The first time I went to a five stars hotel, I don’t know how the keycard + elevator combo works. I was 21.
I got into an elevator, pressed the number button, and it didn’t lit up. At that time, I didn’t know it supposed to lit up. The doors were closing. I waited inside. Now, I admit I had zero experience in luxury hotel elevator, but I knew how elevator works. I could feel the box wasn’t moving. So I pressed the Lobby button. The door opened. I repeat the steps. Pressing the number button again. The doors were closing again. I got trapped inside an unmoving box again. It kept opening and closing about three times.
The elevator is at the end of a long, straight, empty hallway. A white guy in his early 30s was walking towards it (i.e., towards me) and seemed to notice my confusion. Once he arrived, he stepped in and said to me, “may I help?” while pointing his index finger towards my keycard. I gave my keycard to him and he scanned it in front of the small black box above all the numbers. The number 8 lit up instantly. “Thank you,” I said. “It’s alright,” he answered while waving his own keycard at the scanner. Number 10 lit up.
That exchange burnt into my brain because I was embarrassed. I was in a place and situation which was foreign to me. My hotel experiences up until that time was ones you don’t need special keycards to access certain floors. Lobbies with high ceilings and decorations that look extravagant with Silver Bird taxis queueing in front of weren’t my type of deal. And what the hell was Club Lounge?!
But nowadays, I could walk in and out any hotel lobby very confidently, even just for using their restrooms to take selfies in. Because I understand the drill.

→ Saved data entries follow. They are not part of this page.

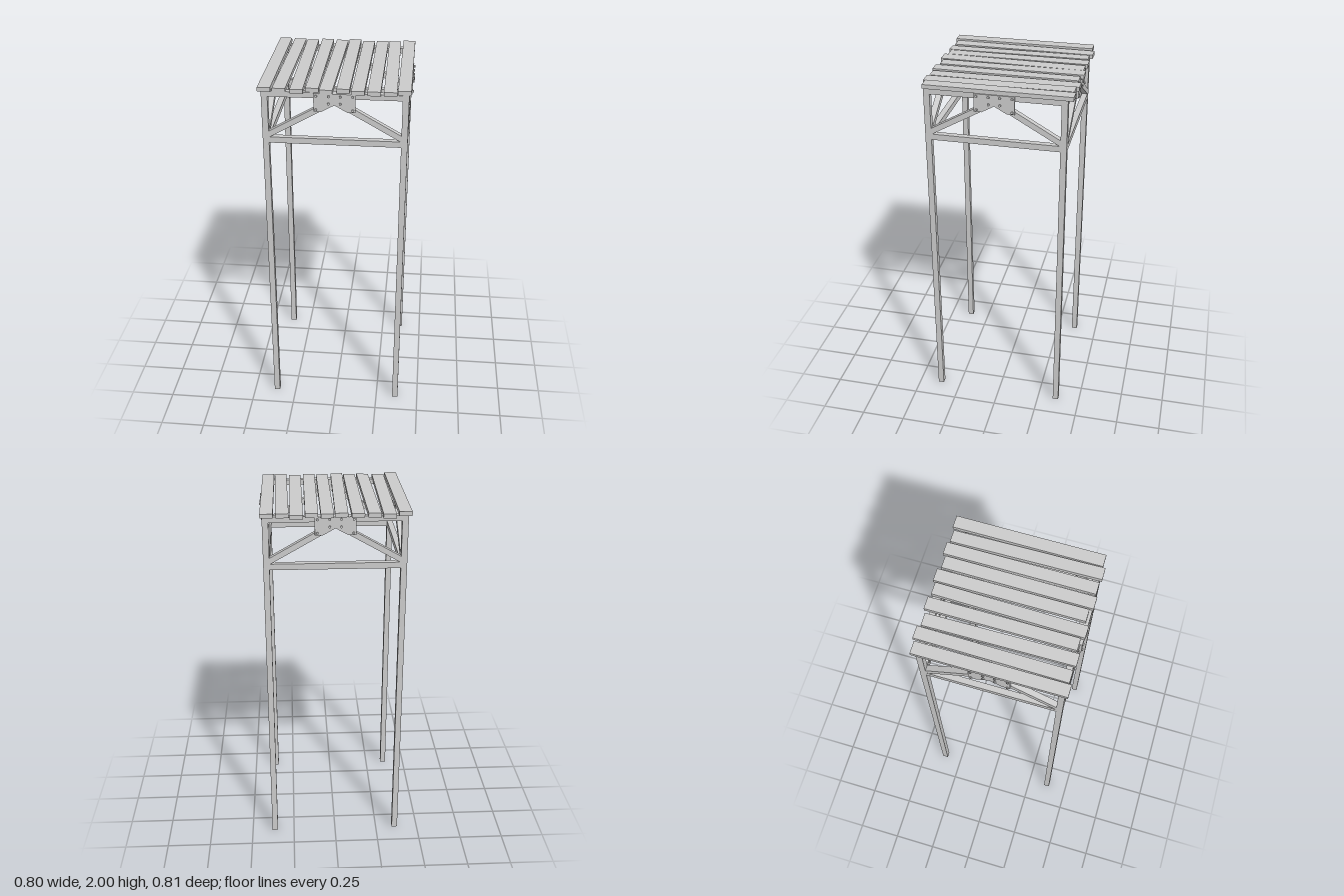
import * as THREE from 'three';

const mat = new THREE.MeshStandardMaterial({ color: 0xcccccc, flatShading: true });

function add(parent, name, geo, x = 0, y = 0, z = 0) {
  const m = new THREE.Mesh(geo, mat);
  m.name = name;
  m.position.set(x, y, z);
  parent.add(m);
  return m;
}

// Flat outline extruded along z from z0 by the given depth
function slab(points, z0, depth) {
  const shape = new THREE.Shape(points.map(([x, y]) => new THREE.Vector2(x, y)));
  return new THREE.ExtrudeGeometry(shape, { depth, bevelEnabled: false }).translate(0, 0, z0);
}

const T = 0.033;        // timber thickness
const OUT = 0.381;      // outer face of the frame
const IN = OUT - T;     // inner face of the legs
const MID = OUT - T / 2;

// One side of the frame, facing +z: rails, braces, gusset plate and bolts
function makeSide() {
  const side = new THREE.Group();
  side.name = 'frameSide';
  add(side, 'topRail', new THREE.BoxGeometry(2 * IN, 0.03, T), 0, 1.96, MID);
  add(side, 'lowerRail', new THREE.BoxGeometry(2 * IN, 0.033, T), 0, 1.702, MID);

  for (const s of [1, -1]) {
    const pts = [[s * IN, 1.716], [s * IN, 1.751], [0, 1.949], [0, 1.914]];
    add(side, 'brace', slab(pts, IN, T));
  }

  // plate with a notch that follows the braces
  add(side, 'gussetPlate', slab([
    [-0.108, 1.975], [-0.108, 1.876], [-0.068, 1.876], [0, 1.914],
    [0.068, 1.876], [0.108, 1.876], [0.108, 1.975],
  ], OUT, 0.012));

  const bolt = new THREE.CylinderGeometry(0.007, 0.007, 0.014, 6).rotateX(Math.PI / 2);
  for (const [x, y] of [[0.095, 1.962], [0.03, 1.962], [0.095, 1.888], [0.03, 1.922]]) {
    for (const s of [1, -1]) add(side, 'bolt', bolt, s * x, y, OUT + 0.012);
  }
  return side;
}

export function createModel() {
  const model = new THREE.Group();
  model.name = 'timberTower';

  const frame = new THREE.Group();
  frame.name = 'frame';
  frame.position.z = 0.006;
  model.add(frame);

  for (const sx of [1, -1]) for (const sz of [1, -1]) {
    add(frame, 'leg', new THREE.BoxGeometry(T, 1.975, T), sx * MID, 0.9875, sz * MID);
  }
  for (let i = 0; i < 4; i++) {
    const side = makeSide();
    side.rotation.y = i * Math.PI / 2;
    frame.add(side);
  }

  // Loose deck boards: centre x at back and front, z at back and front, top height, roll
  const boards = [
    [-0.363, -0.363, -0.394, 0.404, 2.0, 0],
    [-0.280, -0.288, -0.408, 0.391, 1.993, 0],
    [-0.204, -0.196, -0.391, 0.400, 1.994, 0.03],
    [-0.117, -0.117, -0.404, 0.383, 1.997, 0],
    [-0.031, -0.044, -0.394, 0.404, 1.997, -0.03],
    [0.043, 0.043, -0.408, 0.384, 1.998, 0],
    [0.124, 0.120, -0.391, 0.404, 1.996, 0.02],
    [0.202, 0.202, -0.408, 0.395, 1.993, 0],
    [0.275, 0.286, -0.394, 0.404, 1.997, -0.02],
    [0.357, 0.357, -0.405, 0.390, 2.0, 0],
  ];
  const deck = new THREE.Group();
  deck.name = 'deck';
  model.add(deck);
  for (const [xb, xf, zb, zf, top, roll] of boards) {
    const b = add(deck, 'deckBoard', new THREE.BoxGeometry(0.068, 0.023, zf - zb),
      (xb + xf) / 2, top - 0.0115, (zb + zf) / 2);
    b.rotation.set(0, Math.atan2(xf - xb, zf - zb), roll);
  }
  return model;
}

I am familiar with how things are. I know what to expect.
Over the years, I successfully convinced myself that I belong in five stars establishments.
And in the department of finance.
And in anywhere I set my feet in.
Because I do.
We all do,